study undertaken byGoogleand Bain & Company has projected that over 5% ofFMCGsales (currently only 0.3%) will come frome-commerceby 2020. The questions is whether this is an achievable number for India, where only 8% of retail outlets are in the organized sector – or what you call modern trade – one of the lowest in the world .
A study byKantarWorldPanel has projected that as much as 5% of FMCG sales globally will happen though e commerce by 2016. So can’t we achieve the same percentage four years later?
The answer whether this number projected by Bain can be achieved or even exceeded is to be found elsewhere. One is the strategy that e-commerce companies wish to follow to woo customers. They have a choice – to connect to customers who today buy their FMCG stuff from small kirana shops across the country who are part of the unorganized retail. Or they can stick to targeting the urban middle class who prefer to go to shopping malls to buy their products and are the early adopters of e-commerce in the hope that as organized retail grows, which it will, their numbers will also go up. The speed of e-commerce conversion will only happen if they crack the former.
The second challenge will be the proliferation of smart phones – there is no other way to reach the mass customer base if s/he does not have a device with data through which he orders online. E-commerce companies can do very little except hope that the data revolution happens.
The good news is that e-commerce companies do not have to worry about the low penetration of organized retail in the country as an impediment to the growth of e-commerce. Global experience clearly shows that there is no direct linkage between the success of e-commerce adoption of customers to how advanced or how big organized retail is in that country.
So, for instance, South Korea leads the world in terms of adoption of e- commerce for FMCG products – it is as high as 10.2 per cent by Kantar. Yet organized retail is only around 15- 20% of total retail space. However whileGermanyorganized retail has a penetration of over 85%, e-commerce share of sales in FMCG products is only 0.8%, only 50 basis points more than India’s. In China, while organized retail is already 20% of overall retail, e-commerce share of FMCG sales is 0.9% but growing rapidly.
What is more important is not the maturity of the organized retail business, but the availability of smart phones and its penetration. The success of e commerce in South Korea is primarily because it has the highest level ofsmartphonepenetration in the world of over 80 per cent. China’s commerce is on the road to huge growth because smart phone penetration has hit 70%. In Germany, on the other hand, smartphone penetration is still only 50%. And in Brazil, e-commerce’s share of FMCG is as low as 0.1% because smart phone penetration at 29% is low.
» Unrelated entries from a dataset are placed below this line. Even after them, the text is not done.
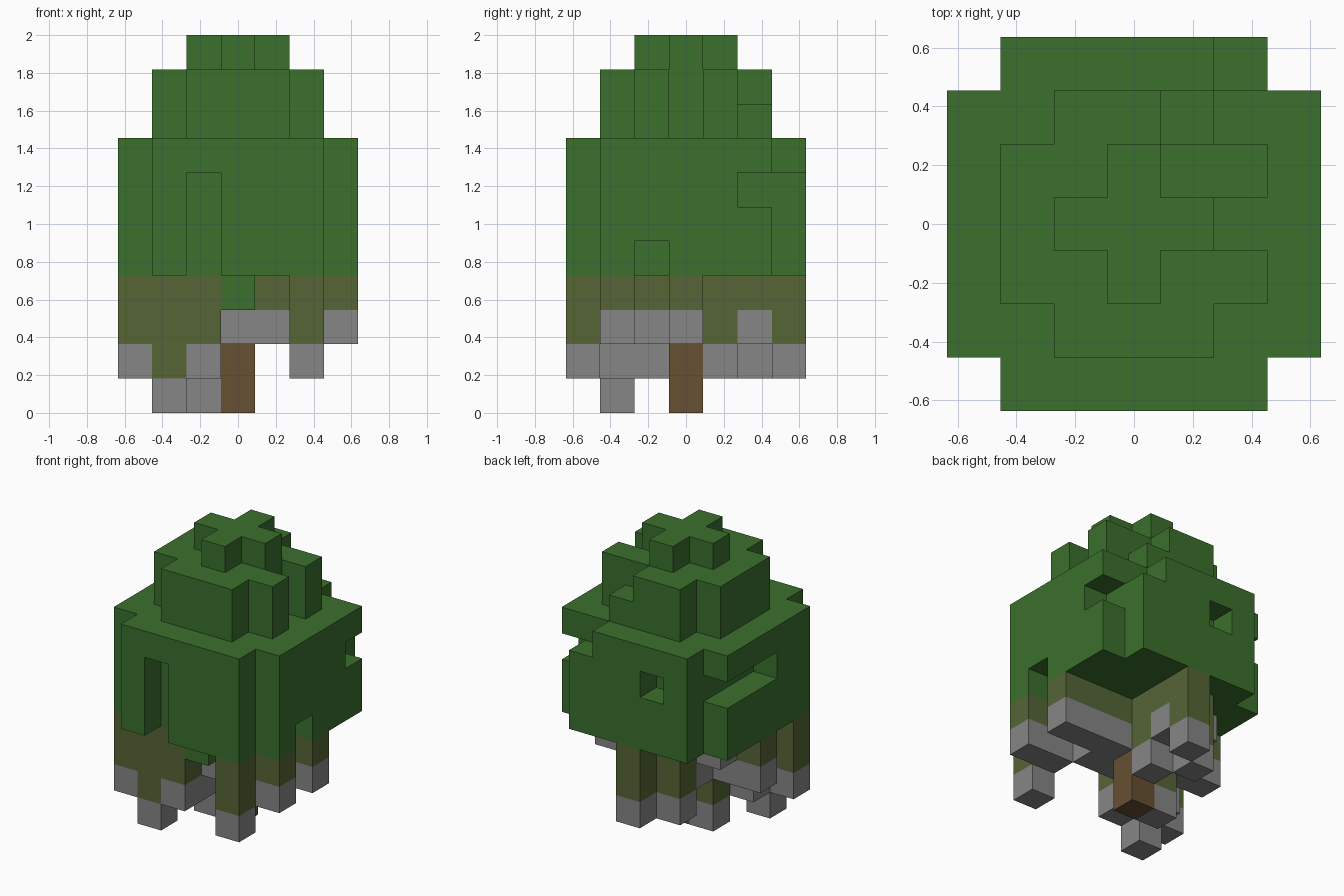
import bpy, bmesh
from mathutils import Vector

cube = bpy.data.objects.get("Cube")
if cube:
    bpy.data.objects.remove(cube, do_unlink=True)

V = 2 / 11  # edge of one block


def material(name, color):
    m = bpy.data.materials.new(name)
    m.use_nodes = True
    m.diffuse_color = (*color, 1)
    m.node_tree.nodes["Principled BSDF"].inputs["Base Color"].default_value = (*color, 1)
    return m


def build(name, cells, mat):
    """Make one object from grid cells, keeping only its outer faces."""
    bm = bmesh.new()
    corners = {}

    def corner(p):
        key = tuple(round(c) for c in p)
        if key not in corners:
            x, y, z = key
            corners[key] = bm.verts.new(((x - 3.5) * V, (y - 3.5) * V, z * V))
        return corners[key]

    axes = [Vector(a) for a in ((1, 0, 0), (0, 1, 0), (0, 0, 1))]
    for cell in cells:
        base = Vector(cell)
        for k in range(3):
            n, u, w = axes[k], axes[(k + 1) % 3], axes[(k + 2) % 3]
            for side in (0, 1):
                step = n if side else -n
                if tuple(int(c) for c in base + step) in everything:
                    continue
                p = base + n * side
                quad = [p, p + u, p + u + w, p + w]
                bm.faces.new([corner(q) for q in (quad if side else reversed(quad))])
    bmesh.ops.dissolve_limit(bm, angle_limit=0.01, verts=bm.verts, edges=bm.edges)
    mesh = bpy.data.meshes.new(name)
    bm.to_mesh(mesh)
    bm.free()
    mesh.materials.append(mat)
    obj = bpy.data.objects.new(name, mesh)
    bpy.context.collection.objects.link(obj)


def disc(r, levels):
    """Square layers of the given radius with the corners cut off."""
    span = range(-r, r + 1)
    return {(3 + x, 3 + y, z) for z in levels for x in span for y in span
            if not abs(x) == abs(y) == r}


# Foliage: wide body, narrower tier and a cross on top
foliage = disc(3, range(4, 8)) | disc(2, (8, 9)) | disc(1, (10,))
foliage.add((3, 1, 3))
# Gaps in the foliage
foliage -= {(2, 0, z) for z in (4, 5, 6)}
foliage -= {(0, y, 6) for y in (3, 4, 5)}
foliage -= {(5, 3, 8), (5, 3, 9), (4, 5, 9)}
foliage -= {(5, 6, 7), (6, 5, 6), (6, 2, 4), (2, 6, 6)}

# Hanging strands: column -> level of the pale tip
strands = {
    (0, 1): 1, (1, 1): 0, (2, 1): 1, (5, 0): 1, (5, 1): 2, (6, 1): 2,
    (1, 2): 1, (2, 2): 1, (3, 2): 2, (4, 2): 2,
    (0, 3): 2, (1, 3): 2, (2, 3): 0, (4, 3): 2, (5, 3): 2, (6, 3): 2,
    (1, 4): 3, (2, 4): 2, (3, 4): 1, (2, 5): 1, (3, 5): 2, (3, 6): 1,
}
tips = {(x, y, z) for (x, y), z in strands.items()}
moss = {(x, y, k) for (x, y), z in strands.items() for k in range(z + 1, 4)}
trunk = {(3, 3, z) for z in range(4)}
everything = foliage | tips | moss | trunk

build("foliage", foliage, material("leaf green", (0.043, 0.162, 0.026)))
build("hanging_strands", moss, material("olive", (0.093, 0.130, 0.037)))
build("strand_tips", tips, material("grey", (0.24, 0.24, 0.24)))
build("trunk", trunk, material("brown", (0.133, 0.080, 0.032)))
Indiasuffers from a similar challenge. According to industry estimates, smartphone penetration is as low as 10%, surely something which explains why e-commerce in general and especially FMCG products sales (where rural India constitutes for a large percentage of sales) have not really taken off. However there are varying estimates about a dramatic change – Ericsson predicts penetration to go up by 40% by 2020 and even Bain-Google say that there will be over 650 million people who will be online, and at least one third of them will shop online. If the dramatic increase in smartphone penetration happens, there is no reason that Bain’s target can’t be achieved.